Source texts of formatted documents
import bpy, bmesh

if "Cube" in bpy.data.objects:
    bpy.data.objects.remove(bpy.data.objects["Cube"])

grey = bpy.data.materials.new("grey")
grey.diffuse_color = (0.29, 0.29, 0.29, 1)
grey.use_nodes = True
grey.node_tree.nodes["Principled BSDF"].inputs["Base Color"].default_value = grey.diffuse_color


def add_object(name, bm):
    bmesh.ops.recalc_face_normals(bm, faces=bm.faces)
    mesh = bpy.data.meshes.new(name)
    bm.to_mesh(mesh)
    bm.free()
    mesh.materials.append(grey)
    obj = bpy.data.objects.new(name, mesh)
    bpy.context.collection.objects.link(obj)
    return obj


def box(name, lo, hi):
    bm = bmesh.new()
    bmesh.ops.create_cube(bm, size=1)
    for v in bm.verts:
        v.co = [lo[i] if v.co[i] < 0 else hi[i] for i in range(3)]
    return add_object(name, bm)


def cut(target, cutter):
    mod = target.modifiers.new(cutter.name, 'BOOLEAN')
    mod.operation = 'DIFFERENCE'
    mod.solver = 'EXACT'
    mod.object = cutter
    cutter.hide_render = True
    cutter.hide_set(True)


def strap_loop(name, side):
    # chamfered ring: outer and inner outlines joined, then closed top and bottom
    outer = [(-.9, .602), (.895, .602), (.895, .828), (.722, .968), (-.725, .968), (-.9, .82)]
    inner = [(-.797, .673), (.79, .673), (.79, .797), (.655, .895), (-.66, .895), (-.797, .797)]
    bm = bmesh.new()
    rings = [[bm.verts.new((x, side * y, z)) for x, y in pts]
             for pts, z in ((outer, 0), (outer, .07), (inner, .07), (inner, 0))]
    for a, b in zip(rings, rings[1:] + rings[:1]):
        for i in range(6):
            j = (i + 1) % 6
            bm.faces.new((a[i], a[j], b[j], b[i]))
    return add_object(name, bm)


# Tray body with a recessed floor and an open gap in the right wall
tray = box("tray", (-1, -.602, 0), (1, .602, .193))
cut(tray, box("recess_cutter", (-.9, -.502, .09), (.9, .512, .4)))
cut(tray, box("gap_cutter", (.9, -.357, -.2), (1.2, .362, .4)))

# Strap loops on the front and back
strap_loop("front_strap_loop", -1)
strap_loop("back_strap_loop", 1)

**Work to complete:**
All lines above from the one containing "cutter.hide_set(True)" to the one containing "for pts, z in" must be repeated exactly, both lines included, and no others.

**Your solution:**
    cutter.hide_set(True)


def strap_loop(name, side):
    # chamfered ring: outer and inner outlines joined, then closed top and bottom
    outer = [(-.9, .602), (.895, .602), (.895, .828), (.722, .968), (-.725, .968), (-.9, .82)]
    inner = [(-.797, .673), (.79, .673), (.79, .797), (.655, .895), (-.66, .895), (-.797, .797)]
    bm = bmesh.new()
    rings = [[bm.verts.new((x, side * y, z)) for x, y in pts]
             for pts, z in ((outer, 0), (outer, .07), (inner, .07), (inner, 0))]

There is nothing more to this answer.